*** Begin section ***

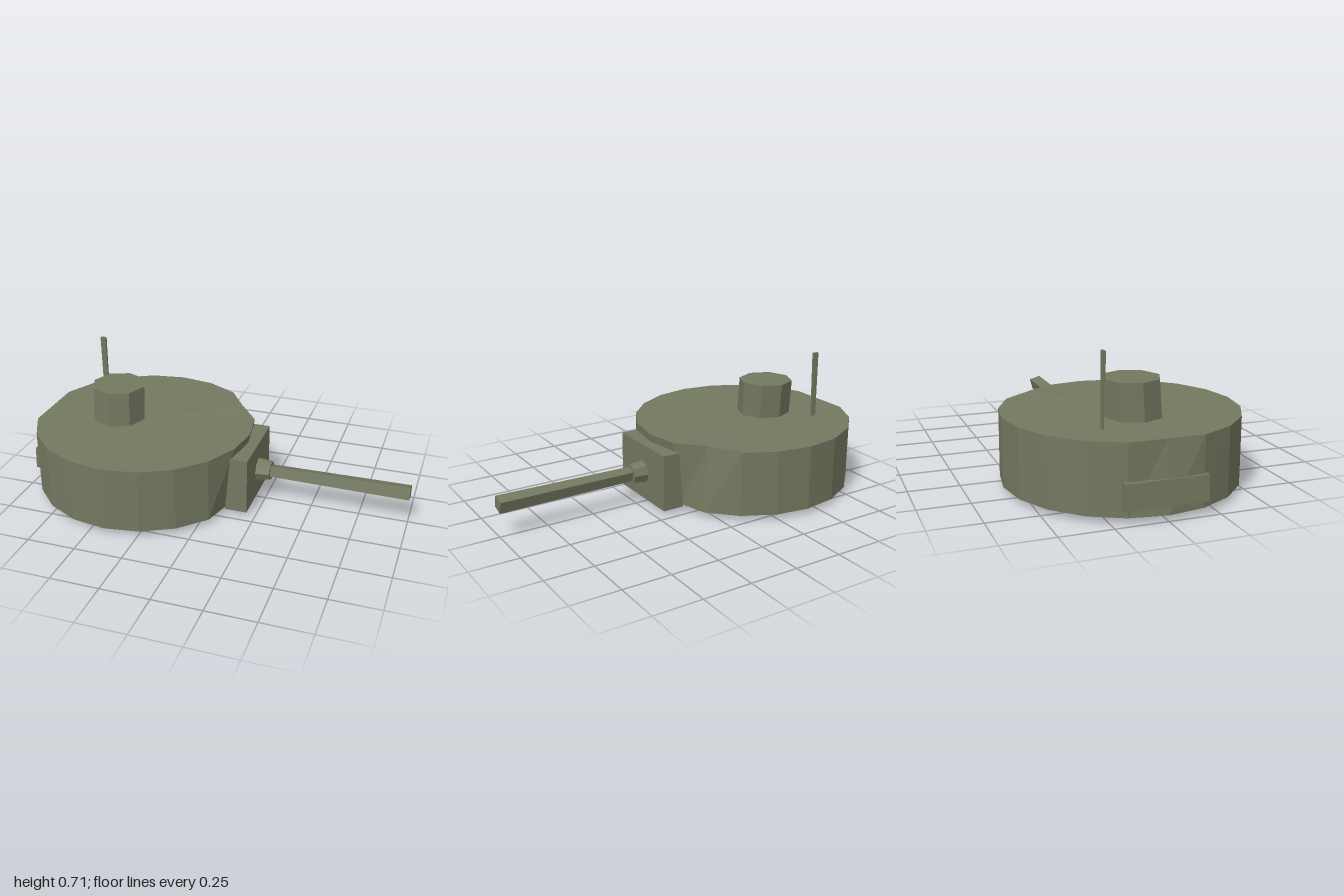
import * as THREE from 'three';

const paint = new THREE.MeshStandardMaterial({ color: 0x737860, flatShading: true });

// Move every vertex of a geometry by a rule
function reshape(geometry, rule) {
  const p = geometry.attributes.position;
  const v = new THREE.Vector3();
  for (let i = 0; i < p.count; i++) {
    rule(v.fromBufferAttribute(p, i));
    p.setXYZ(i, v.x, v.y, v.z);
  }
  geometry.computeVertexNormals();
  return geometry;
}

export function createModel() {
  const model = new THREE.Group();
  model.name = 'turret';

  function add(name, geometry, x, y, z) {
    const mesh = new THREE.Mesh(geometry, paint);
    mesh.name = name;
    mesh.position.set(x, y, z);
    model.add(mesh);
    return mesh;
  }

  // Drum body: rear leans in at the top, front is undercut at the bottom
  const drum = new THREE.CylinderGeometry(0.58, 0.58, 0.335, 20);
  add('drumBody', reshape(drum, (v) => {
    const top = v.y > 0;
    if (top && v.x < -0.55) v.x = -0.55;
    if (!top && v.x > 0.54) v.x = v.x > 0.57 ? 0.525 : 0.515;
    // Flattened chamfer on the back corner of the front
    if (top && v.x > 0.4 && v.x < 0.5 && v.z < 0) {
      v.x -= 0.03;
      v.z += 0.025;
      v.y += 0.007;
    }
  }), -0.42, 0.1975, 0);

  // Turret ring below the drum, with a slightly uneven underside
  const ring = new THREE.CylinderGeometry(0.405, 0.405, 0.03, 16);
  add('turretRing', reshape(ring, (v) => {
    const lowPoint = Math.abs(Math.abs(v.z) - 0.155) < 0.01;
    if (v.y < 0 && !lowPoint) v.y += 0.013;
  }), -0.365, 0.017, 0);

  // Commander's cupola, sheared a little backwards
  const cupola = new THREE.CylinderGeometry(0.143, 0.143, 0.19, 8);
  add('cupola', reshape(cupola, (v) => { v.z -= v.y * 0.075; }), -0.57, 0.453, 0);

  // Antenna: a thin strip, narrowing towards its foot
  const antenna = new THREE.BoxGeometry(0.03, 0.355, 0.014);
  add('antenna', reshape(antenna, (v) => {
    if (v.y < 0 && v.z > 0) v.z = -0.002;
  }), -0.743, 0.5375, -0.207);

  // Gun mantlet, deeper at the bottom
  const mantlet = new THREE.BoxGeometry(0.1, 0.295, 0.42);
  add('mantlet', reshape(mantlet, (v) => {
    if (v.x < 0) v.x += v.y > 0 ? 0.01 : -0.015;
  }), 0.158, 0.1725, 0);

  // Collar and gun barrel along +x
  const collar = add('gunCollar', new THREE.CylinderGeometry(0.05, 0.062, 0.08, 8), 0.24, 0.172, 0);
  collar.rotation.z = -Math.PI / 2;
  const barrel = add('gunBarrel',
    new THREE.CylinderGeometry(0.045, 0.038, 0.74, 4, 1, false, Math.PI / 6), 0.63, 0.172, -0.001);
  barrel.rotation.z = -Math.PI / 2;

  // Stowage box on the rear
  const stowage = new THREE.BoxGeometry(0.045, 0.12, 0.395);
  add('rearStowageBox', reshape(stowage, (v) => {
    if (v.y > 0 && v.x < 0) v.x += 0.006;
  }), -0.9775, 0.13, -0.005);

  return model;
}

*** End section ***

• [WORK REQUEST]:
Every line in the data above that contains the word "Math" should be copied.

• [ANSWER SECTION]:
    const lowPoint = Math.abs(Math.abs(v.z) - 0.155) < 0.01;
  collar.rotation.z = -Math.PI / 2;
    new THREE.CylinderGeometry(0.045, 0.038, 0.74, 4, 1, false, Math.PI / 6), 0.63, 0.172, -0.001);
  barrel.rotation.z = -Math.PI / 2;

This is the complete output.